Illustration 2 is a good depiction of the differences in our copies of the New Testament. From the examination of thousands of ancient copies, it turns out there is less than 1% of the New Testament that is substantially affected by variant readings (about 400 words out of the 138,000 words in the NT) [1]. This 1% does refer to significant differences, but none of these differences affect any major doctrinal teaching or any moral commandment of the New Testament. Any significant doctrine touched on by a disputed passage is taught also in undisputed parts.

If we compare this to other ancient Roman and Greek literature, we see that the New Testament is very reliable. Only Homer’s Illiad is even close to the quality of the New Testament copies.

Though these arguments do not prove that the Bible is the Word of God, they do confirm that we have the original text. Our New Testament contains the text that God inspired in the first century.

Review Questions
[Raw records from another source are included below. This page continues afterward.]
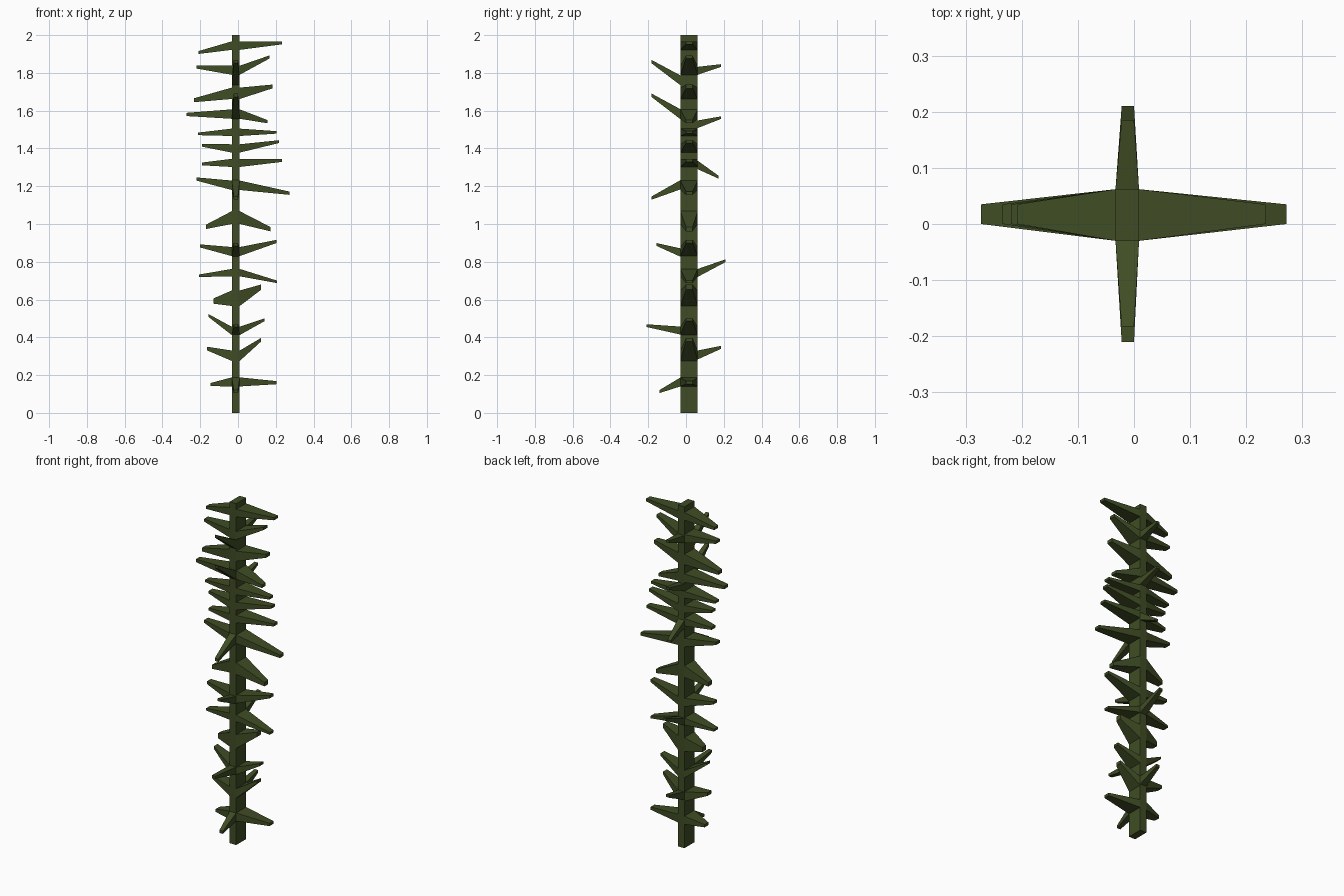
import bpy, bmesh

X0, X1, Y0, Y1 = -0.033, 0.009, -0.03, 0.062   # stem section

green = bpy.data.materials.new("dark_leaf_green")
green.diffuse_color = (0.050, 0.073, 0.018, 1)


def finish(bm, name):
    bmesh.ops.recalc_face_normals(bm, faces=bm.faces)
    me = bpy.data.meshes.new(name)
    bm.to_mesh(me)
    bm.free()
    me.materials.append(green)
    bpy.context.collection.objects.link(bpy.data.objects.new(name, me))


def bridge(bm, a, b):
    """Closed tapering block between two four-point rings."""
    a = [bm.verts.new(p) for p in a]
    b = [bm.verts.new(p) for p in b]
    for i in range(4):
        j = (i + 1) % 4
        bm.faces.new((a[i], a[j], b[j], b[i]))
    bm.faces.new(a[::-1])
    bm.faces.new(b)


def ring(axis, d, w0, w1, z0, z1):
    pts = [(w0, z0), (w1, z0), (w1, z1), (w0, z1)]
    return [(d, w, z) if axis == 'x' else (w, d, z) for w, z in pts]


def leaves(name, axis, root, rows):
    """Each row: root low z, root high z, tip distance, tip middle z."""
    w, t = ((Y0, Y1), (0.0, 0.035)) if axis == 'x' else ((X0, X1), (-0.022, 0.0))
    bm = bmesh.new()
    for lo, hi, d, z in rows:
        h = max(0.006, (hi - lo) * 0.17)
        bridge(bm, ring(axis, root, *w, lo, hi), ring(axis, d, *t, z - h, z + h))
    finish(bm, name)


# stem
bm = bmesh.new()
bridge(bm, [(X0, Y0, 0), (X1, Y0, 0), (X1, Y1, 0), (X0, Y1, 0)],
       [(X0, Y0, 2), (X1, Y0, 2), (X1, Y1, 2), (X0, Y1, 2)])
finish(bm, "stem")

# side leaf pairs: root low, root high, left tip x, left tip z, right tip x, right tip z
pairs = [
    (1.922, 1.967, -0.208, 1.908, 0.234, 1.959),
    (1.790, 1.838, -0.219, 1.831, 0.166, 1.884),
    (1.662, 1.722, -0.234, 1.655, 0.182, 1.728),
    (1.557, 1.607, -0.273, 1.580, 0.155, 1.542),
    (1.466, 1.505, -0.213, 1.477, 0.203, 1.485),
    (1.378, 1.422, -0.190, 1.417, 0.216, 1.436),
    (1.302, 1.345, -0.190, 1.318, 0.232, 1.336),
    (1.180, 1.230, -0.219, 1.238, 0.272, 1.163),
    (1.000, 1.068, -0.169, 0.985, 0.171, 0.973),
    (0.830, 0.878, -0.201, 0.884, 0.205, 0.908),
    (0.723, 0.762, -0.206, 0.726, 0.206, 0.694),
    (0.566, 0.648, -0.130, 0.592, 0.123, 0.666),
    (0.412, 0.456, -0.157, 0.516, 0.140, 0.493),
    (0.275, 0.330, -0.165, 0.341, 0.123, 0.388),
    (0.140, 0.188, -0.145, 0.150, 0.205, 0.160),
]
leaves("left_leaves", 'x', X0, [(p[0], p[1], p[2], p[3]) for p in pairs])
leaves("right_leaves", 'x', X1, [(p[0], p[1], p[4], p[5]) for p in pairs])

# front and back leaves
leaves("front_leaves", 'y', Y0, [
    (1.735, 1.787, -0.183, 1.860), (1.555, 1.608, -0.183, 1.682),
    (1.183, 1.232, -0.183, 1.137), (0.827, 0.871, -0.157, 0.892),
    (0.415, 0.457, -0.210, 0.462), (0.140, 0.187, -0.140, 0.113)])
leaves("back_leaves", 'y', Y1, [
    (1.790, 1.832, 0.185, 1.839), (1.508, 1.548, 0.185, 1.563),
    (1.290, 1.335, 0.172, 1.248), (0.720, 0.762, 0.210, 0.806),
    (0.283, 0.330, 0.185, 0.347)])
  1. Respond to the following objection: “The New Testament was written 100–200 years after the life of Christ. Many of the stories in the New Testament are myths.” Give at least three pieces of evidence to support your response.
  2. What does the bibliographical test attempt to show when applied to any ancient document?
  3. List three aspects of the bibliographical test for the reliability of the New Testament.
  4. Some say, “We cannot trust our copies of the New Testament because there is too much time between the original manuscripts and the earliest surviving copies.” How does the “timespan” aspect of the bibliographical test answer this objection?
  5. Respond to the following objection: “Even if there is a short time between the originals and the first copies, there are too many differences among the surviving New Testament manuscripts for us to know what was in the original. We have too many conflicting manuscripts.”

Footnotes

  1. There are a large number of other variants among the copies, but the vast majority of these are spelling errors or changes in word order, which do not affect the meaning of the text.